Data for review below:

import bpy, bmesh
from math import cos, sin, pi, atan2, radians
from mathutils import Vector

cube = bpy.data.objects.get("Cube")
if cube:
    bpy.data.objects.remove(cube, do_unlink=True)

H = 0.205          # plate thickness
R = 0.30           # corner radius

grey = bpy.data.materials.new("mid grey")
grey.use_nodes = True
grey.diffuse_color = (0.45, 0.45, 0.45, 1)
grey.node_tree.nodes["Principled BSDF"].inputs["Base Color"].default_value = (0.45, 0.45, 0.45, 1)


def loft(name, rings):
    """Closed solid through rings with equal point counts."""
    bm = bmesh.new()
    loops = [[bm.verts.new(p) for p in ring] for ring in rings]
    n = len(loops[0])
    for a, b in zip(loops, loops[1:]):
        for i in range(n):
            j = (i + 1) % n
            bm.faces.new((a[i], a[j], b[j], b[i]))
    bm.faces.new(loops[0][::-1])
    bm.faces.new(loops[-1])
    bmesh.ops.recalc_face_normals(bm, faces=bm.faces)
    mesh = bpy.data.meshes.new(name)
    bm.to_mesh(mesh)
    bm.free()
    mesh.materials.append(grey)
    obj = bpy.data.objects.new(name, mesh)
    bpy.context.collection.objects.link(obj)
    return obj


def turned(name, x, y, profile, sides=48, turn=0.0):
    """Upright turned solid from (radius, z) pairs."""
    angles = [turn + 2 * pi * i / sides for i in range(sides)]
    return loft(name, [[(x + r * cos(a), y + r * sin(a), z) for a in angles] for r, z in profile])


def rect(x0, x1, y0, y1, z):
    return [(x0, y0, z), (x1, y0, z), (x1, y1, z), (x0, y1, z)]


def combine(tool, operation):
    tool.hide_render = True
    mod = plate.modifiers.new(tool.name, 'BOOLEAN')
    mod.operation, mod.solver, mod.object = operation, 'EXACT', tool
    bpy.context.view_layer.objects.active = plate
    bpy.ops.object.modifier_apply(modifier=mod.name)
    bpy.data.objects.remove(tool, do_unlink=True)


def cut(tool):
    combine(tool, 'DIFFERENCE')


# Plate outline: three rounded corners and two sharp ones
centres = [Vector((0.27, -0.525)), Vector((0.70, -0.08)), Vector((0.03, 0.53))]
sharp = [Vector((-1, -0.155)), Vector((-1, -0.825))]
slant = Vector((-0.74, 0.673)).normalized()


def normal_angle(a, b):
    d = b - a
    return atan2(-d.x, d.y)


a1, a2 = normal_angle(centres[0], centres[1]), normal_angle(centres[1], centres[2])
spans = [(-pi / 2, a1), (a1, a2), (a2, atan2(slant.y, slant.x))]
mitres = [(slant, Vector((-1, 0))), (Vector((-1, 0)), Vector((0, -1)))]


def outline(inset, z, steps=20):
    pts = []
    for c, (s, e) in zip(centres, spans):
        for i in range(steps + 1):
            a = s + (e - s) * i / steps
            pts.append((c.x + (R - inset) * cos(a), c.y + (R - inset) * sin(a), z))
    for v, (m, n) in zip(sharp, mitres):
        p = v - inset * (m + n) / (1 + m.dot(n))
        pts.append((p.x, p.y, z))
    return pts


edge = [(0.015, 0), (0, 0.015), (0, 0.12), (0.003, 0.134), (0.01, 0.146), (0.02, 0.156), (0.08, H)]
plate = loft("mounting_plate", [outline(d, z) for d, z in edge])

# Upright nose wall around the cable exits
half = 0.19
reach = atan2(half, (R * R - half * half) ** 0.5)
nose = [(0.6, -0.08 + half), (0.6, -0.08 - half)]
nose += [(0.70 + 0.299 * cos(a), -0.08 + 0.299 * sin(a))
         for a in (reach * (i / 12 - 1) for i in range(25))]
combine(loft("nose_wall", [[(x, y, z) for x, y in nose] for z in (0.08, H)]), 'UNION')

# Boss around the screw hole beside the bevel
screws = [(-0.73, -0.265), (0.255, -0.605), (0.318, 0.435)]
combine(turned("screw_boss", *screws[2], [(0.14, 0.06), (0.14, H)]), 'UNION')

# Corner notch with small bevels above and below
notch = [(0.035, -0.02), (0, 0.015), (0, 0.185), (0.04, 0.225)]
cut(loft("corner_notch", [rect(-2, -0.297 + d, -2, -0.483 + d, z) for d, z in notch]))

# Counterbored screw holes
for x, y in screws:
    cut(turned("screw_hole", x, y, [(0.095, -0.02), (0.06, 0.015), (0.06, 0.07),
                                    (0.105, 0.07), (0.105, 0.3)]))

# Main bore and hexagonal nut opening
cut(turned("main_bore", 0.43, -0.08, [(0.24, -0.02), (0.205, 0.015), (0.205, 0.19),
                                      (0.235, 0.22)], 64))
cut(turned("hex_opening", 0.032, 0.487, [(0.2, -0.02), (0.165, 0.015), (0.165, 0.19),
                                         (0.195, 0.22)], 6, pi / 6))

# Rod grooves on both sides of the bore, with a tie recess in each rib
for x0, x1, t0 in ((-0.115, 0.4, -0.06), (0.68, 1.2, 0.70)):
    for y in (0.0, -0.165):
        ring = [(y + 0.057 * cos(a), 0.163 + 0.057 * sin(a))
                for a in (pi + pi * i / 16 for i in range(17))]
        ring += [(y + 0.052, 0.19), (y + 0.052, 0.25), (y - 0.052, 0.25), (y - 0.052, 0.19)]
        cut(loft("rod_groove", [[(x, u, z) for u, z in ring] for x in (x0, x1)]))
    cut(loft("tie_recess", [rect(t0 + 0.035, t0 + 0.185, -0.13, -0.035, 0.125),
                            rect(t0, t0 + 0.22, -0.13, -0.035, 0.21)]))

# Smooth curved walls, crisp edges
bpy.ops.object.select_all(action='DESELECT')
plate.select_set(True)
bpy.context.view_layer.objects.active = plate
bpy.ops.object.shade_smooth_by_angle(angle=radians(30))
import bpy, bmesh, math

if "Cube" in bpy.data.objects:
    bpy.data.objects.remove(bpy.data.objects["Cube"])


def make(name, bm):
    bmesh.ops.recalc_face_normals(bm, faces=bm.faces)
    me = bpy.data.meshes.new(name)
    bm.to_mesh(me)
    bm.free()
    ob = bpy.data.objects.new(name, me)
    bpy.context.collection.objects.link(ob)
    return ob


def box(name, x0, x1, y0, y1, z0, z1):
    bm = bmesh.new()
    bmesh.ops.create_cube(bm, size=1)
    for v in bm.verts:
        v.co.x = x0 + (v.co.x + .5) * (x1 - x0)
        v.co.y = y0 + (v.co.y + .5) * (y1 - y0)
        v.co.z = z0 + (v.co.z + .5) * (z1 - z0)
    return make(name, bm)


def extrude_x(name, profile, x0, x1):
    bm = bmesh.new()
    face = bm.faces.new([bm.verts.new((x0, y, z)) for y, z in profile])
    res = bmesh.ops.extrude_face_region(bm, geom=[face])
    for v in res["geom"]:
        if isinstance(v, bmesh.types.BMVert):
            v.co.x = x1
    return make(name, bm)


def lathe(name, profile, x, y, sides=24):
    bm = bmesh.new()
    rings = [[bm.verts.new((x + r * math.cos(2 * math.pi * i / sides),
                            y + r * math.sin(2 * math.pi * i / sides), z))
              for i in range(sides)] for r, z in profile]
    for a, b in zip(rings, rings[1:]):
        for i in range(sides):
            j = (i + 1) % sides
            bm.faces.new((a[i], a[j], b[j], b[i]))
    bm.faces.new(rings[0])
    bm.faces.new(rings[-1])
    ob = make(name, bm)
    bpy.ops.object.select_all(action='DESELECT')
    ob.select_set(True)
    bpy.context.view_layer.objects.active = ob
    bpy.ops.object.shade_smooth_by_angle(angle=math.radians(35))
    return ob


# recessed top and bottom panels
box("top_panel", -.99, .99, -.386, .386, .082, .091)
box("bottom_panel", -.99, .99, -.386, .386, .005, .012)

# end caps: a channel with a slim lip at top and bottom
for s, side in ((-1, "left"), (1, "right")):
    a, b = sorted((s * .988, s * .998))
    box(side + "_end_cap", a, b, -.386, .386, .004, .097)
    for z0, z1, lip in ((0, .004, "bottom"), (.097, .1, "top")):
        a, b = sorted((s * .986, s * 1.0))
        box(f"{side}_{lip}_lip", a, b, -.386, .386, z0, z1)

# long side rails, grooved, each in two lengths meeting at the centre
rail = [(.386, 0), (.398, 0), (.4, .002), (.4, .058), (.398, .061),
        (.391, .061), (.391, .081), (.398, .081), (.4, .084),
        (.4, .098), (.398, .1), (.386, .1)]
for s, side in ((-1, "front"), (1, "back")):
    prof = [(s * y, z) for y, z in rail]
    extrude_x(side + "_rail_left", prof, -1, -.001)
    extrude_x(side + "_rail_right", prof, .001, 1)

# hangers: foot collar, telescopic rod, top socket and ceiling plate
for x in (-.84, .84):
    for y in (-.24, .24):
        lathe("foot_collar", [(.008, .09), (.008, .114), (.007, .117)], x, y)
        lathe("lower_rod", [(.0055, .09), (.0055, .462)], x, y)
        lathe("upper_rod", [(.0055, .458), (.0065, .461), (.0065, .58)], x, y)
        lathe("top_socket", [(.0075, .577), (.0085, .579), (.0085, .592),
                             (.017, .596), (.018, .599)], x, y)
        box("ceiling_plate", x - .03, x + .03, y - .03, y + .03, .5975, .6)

End of Data for review.

What is being asked: The lines to reproduce run from the one containing "-.386, .386, .004, .097)" to the last line of the listing; print them exactly, including both ends.

Your response:
    box(side + "_end_cap", a, b, -.386, .386, .004, .097)
    for z0, z1, lip in ((0, .004, "bottom"), (.097, .1, "top")):
        a, b = sorted((s * .986, s * 1.0))
        box(f"{side}_{lip}_lip", a, b, -.386, .386, z0, z1)

# long side rails, grooved, each in two lengths meeting at the centre
rail = [(.386, 0), (.398, 0), (.4, .002), (.4, .058), (.398, .061),
        (.391, .061), (.391, .081), (.398, .081), (.4, .084),
        (.4, .098), (.398, .1), (.386, .1)]
for s, side in ((-1, "front"), (1, "back")):
    prof = [(s * y, z) for y, z in rail]
    extrude_x(side + "_rail_left", prof, -1, -.001)
    extrude_x(side + "_rail_right", prof, .001, 1)

# hangers: foot collar, telescopic rod, top socket and ceiling plate
for x in (-.84, .84):
    for y in (-.24, .24):
        lathe("foot_collar", [(.008, .09), (.008, .114), (.007, .117)], x, y)
        lathe("lower_rod", [(.0055, .09), (.0055, .462)], x, y)
        lathe("upper_rod", [(.0055, .458), (.0065, .461), (.0065, .58)], x, y)
        lathe("top_socket", [(.0075, .577), (.0085, .579), (.0085, .592),
                             (.017, .596), (.018, .599)], x, y)
        box("ceiling_plate", x - .03, x + .03, y - .03, y + .03, .5975, .6)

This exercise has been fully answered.